Kaffir lime (Citrus hystrix) and its leaf, once hardly known to the average North American, is gaining in popularity. Many of us have only recently begun to hear of this lime and its leaf, usually in the context of a lovely Southeast Asian dish. But as it grows in popularity, it is becoming increasingly mainstream, appearing on the menus of non-Southeast Asian restaurants such as Bernardin in NYC and Earls and PiDGiN in Vancouver. Perhaps it’s an example of our much-lauded multiculturalism, except that this lime’s most commonly known name in North America—kaffir lime (henceforth referred to as “K-lime”)—involves a horrible racial epithet, akin to using the N-word in North America.
An Encyclopedia of Swearing by Geoffrey Hughes notes the original meaning of the K-word is derived from the Arabic kafir, which means an unbeliever of Islam, also known as an infidel. It was used by Arab traders to refer to the indigenous peoples of Africa, then taken up by Portuguese sailors and subsequently picked up by Dutch and British colonists, especially in South Africa. By the 1800s, it was viewed as a racial slur and became increasingly taboo, and by 1976 the K-word was actionable in court in South Africa as crimen injuria. Some readers may recall that apartheid only ended in 1994, so the fact that this term was considered an affront to a person’s dignity prior to the abolition of apartheid should give cause for pause. Food writer Mick Vann has explained that the K-word was linked to the lime because the non-white workers used this lime in their cooking.
The accelerating ubiquitousness of the K-lime term is of concern, because as the machinery of our mass consumerist, food-obsessed society in North America becomes more accustomed to the lime with its current name, there is a distinct possibility that it will become mainstream, an everyday ingredient that we “need” and demand—and a racist term will become embedded in our culture.
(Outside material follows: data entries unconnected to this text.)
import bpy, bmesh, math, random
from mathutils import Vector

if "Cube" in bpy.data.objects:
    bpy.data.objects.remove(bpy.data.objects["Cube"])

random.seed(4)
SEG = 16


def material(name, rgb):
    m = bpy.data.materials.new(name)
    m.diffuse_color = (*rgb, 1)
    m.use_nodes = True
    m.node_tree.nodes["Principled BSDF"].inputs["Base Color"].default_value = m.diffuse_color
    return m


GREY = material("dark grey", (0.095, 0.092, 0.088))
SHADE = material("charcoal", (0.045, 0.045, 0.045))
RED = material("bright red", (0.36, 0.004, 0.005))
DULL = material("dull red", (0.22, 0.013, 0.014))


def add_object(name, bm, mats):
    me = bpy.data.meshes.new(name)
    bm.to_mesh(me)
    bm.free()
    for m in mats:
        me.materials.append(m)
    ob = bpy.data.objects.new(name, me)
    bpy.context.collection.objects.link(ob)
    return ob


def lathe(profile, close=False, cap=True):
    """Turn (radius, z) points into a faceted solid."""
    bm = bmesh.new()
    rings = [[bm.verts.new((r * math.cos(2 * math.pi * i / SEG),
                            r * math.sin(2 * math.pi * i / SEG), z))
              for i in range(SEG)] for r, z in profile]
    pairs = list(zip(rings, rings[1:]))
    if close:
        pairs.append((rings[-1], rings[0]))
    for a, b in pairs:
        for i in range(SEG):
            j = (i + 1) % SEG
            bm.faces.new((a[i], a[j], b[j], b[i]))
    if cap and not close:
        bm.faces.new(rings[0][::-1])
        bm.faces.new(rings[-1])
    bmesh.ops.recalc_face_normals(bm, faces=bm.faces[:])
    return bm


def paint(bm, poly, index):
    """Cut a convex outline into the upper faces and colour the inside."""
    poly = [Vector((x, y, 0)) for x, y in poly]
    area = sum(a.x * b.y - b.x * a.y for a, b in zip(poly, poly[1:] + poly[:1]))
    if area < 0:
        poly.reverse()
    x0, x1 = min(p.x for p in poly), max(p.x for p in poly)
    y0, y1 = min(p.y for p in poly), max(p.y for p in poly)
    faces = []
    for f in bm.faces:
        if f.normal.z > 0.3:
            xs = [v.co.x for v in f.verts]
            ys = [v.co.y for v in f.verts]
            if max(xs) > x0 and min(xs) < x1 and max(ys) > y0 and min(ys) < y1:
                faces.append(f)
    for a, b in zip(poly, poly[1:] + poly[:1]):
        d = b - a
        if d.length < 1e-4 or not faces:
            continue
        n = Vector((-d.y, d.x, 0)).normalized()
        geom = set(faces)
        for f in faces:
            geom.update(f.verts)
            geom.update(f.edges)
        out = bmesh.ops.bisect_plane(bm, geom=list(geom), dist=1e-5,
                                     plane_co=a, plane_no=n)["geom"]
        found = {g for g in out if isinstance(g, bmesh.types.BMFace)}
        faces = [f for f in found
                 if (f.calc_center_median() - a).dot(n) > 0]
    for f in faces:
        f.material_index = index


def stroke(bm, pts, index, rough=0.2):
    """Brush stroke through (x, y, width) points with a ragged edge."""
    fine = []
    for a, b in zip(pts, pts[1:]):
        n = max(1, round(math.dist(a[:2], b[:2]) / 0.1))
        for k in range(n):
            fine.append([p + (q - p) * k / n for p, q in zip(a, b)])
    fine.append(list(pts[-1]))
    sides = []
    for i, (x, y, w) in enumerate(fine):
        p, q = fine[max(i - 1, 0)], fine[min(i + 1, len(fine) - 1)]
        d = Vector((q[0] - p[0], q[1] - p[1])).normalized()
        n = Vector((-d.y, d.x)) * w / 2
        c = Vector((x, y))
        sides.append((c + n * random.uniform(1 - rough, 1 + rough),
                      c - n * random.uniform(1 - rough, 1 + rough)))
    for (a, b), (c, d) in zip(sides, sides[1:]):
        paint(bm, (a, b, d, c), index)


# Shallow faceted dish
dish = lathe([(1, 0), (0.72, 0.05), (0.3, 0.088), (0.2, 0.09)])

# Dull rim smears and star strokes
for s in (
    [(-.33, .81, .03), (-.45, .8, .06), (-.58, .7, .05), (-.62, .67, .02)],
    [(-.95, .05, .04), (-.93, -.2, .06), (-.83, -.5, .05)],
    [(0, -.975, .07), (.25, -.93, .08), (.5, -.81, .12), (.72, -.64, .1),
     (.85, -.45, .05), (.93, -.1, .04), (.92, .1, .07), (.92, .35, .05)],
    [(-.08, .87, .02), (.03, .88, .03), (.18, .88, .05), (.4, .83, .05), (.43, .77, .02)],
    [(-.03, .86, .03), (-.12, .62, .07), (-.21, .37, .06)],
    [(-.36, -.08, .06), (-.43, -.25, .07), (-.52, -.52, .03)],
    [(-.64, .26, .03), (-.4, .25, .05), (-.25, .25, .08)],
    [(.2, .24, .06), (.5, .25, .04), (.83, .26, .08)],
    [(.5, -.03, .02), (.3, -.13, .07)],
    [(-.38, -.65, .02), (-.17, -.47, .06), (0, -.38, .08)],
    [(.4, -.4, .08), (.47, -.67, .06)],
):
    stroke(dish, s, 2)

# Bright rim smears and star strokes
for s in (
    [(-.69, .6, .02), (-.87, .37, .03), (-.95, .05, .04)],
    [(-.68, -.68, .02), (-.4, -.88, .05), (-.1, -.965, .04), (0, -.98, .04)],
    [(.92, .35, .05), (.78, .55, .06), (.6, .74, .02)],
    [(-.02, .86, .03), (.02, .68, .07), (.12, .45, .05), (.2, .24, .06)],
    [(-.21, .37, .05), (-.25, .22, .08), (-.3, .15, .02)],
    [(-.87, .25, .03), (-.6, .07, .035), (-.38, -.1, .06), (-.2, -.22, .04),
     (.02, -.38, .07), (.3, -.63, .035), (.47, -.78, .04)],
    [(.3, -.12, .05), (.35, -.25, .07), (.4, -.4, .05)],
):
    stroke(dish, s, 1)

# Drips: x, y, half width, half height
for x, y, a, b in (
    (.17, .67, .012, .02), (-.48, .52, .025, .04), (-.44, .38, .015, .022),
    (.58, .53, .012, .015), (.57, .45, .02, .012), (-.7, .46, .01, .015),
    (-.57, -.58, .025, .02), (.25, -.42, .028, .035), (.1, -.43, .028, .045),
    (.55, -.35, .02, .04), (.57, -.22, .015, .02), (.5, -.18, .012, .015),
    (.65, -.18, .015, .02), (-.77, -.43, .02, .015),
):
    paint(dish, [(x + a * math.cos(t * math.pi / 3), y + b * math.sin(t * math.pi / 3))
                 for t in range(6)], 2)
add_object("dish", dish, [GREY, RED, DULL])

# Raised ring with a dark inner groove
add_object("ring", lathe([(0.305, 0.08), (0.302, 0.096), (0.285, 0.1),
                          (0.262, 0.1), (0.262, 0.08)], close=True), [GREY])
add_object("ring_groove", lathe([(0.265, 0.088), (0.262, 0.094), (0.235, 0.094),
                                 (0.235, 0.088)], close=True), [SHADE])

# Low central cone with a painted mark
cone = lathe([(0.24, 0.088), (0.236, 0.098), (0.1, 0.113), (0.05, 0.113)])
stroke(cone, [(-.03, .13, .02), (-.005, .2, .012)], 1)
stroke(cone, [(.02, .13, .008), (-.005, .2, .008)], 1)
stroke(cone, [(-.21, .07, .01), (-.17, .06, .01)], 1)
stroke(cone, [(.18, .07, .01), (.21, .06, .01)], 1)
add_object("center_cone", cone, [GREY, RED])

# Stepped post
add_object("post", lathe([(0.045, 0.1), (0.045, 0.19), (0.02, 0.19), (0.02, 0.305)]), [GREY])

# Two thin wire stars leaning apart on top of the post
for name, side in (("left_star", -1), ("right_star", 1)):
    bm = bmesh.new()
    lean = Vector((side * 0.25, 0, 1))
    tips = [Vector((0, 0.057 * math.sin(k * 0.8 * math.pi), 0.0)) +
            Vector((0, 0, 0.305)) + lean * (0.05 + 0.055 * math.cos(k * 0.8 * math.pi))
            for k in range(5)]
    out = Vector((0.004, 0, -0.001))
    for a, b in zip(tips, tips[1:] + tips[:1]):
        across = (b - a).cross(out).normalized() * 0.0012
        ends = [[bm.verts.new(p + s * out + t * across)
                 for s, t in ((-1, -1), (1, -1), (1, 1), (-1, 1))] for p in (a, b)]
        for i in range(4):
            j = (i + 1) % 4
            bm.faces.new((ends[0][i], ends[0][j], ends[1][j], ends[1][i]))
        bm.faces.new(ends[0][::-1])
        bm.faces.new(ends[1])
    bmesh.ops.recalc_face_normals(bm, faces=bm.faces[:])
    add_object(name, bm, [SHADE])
Economics drives the globalization engine that brought these limes into our grocery stores, and there is no denying that there is a link between economic and cultural globalization. However, it does not mean we must also import the K-word, with all its cultural and racist connotations, when there is no reason to give these limes this name, as these limes are not called K-limes in Southeast Asia where they originate.
Some may argue that this lime’s name in North America is unrelated to its racist meanings in South Africa, but I disagree. Material culture studies by academics may wish to describe this as a matter of social dualism, where the physical lime has no bearing on the issues of racism, colonialism, slavery, class, ethnicity, and economics that the K-lime’s name comes wrapped up in, but I do not accept that it is okay to use a term that is offensive, insulting, and derogatory just because “I don’t mean it that way.”
It seems that despite the K-word’s racist history and current meaning, North American gourmands insist on blithely calling this lime by its racist name, even though there is a perfectly acceptable and well-known alternative name for it: makrut. It is commonly called this in Thailand, a region that boasts many recipes and uses for this lime. So I say: hey North America, time to wake up and stop using this racist word! This is an opportunity for consumers in North America to dig a bit deeper and ask questions about the origins and meanings of terms we use that might be offensive, and also to question and decide what type of society we wish to be—a society that does not think “it’s a big deal” or a society that does care how we appropriate and use cultural terms and objects.
The KaffirNoMore campaign invites you to post photos of menus, recipes, and signs using the K-lime term and tag the establishment that is using it, with the goal of educating and encouraging businesses and people to stop using the racist term and instead use makrut limes.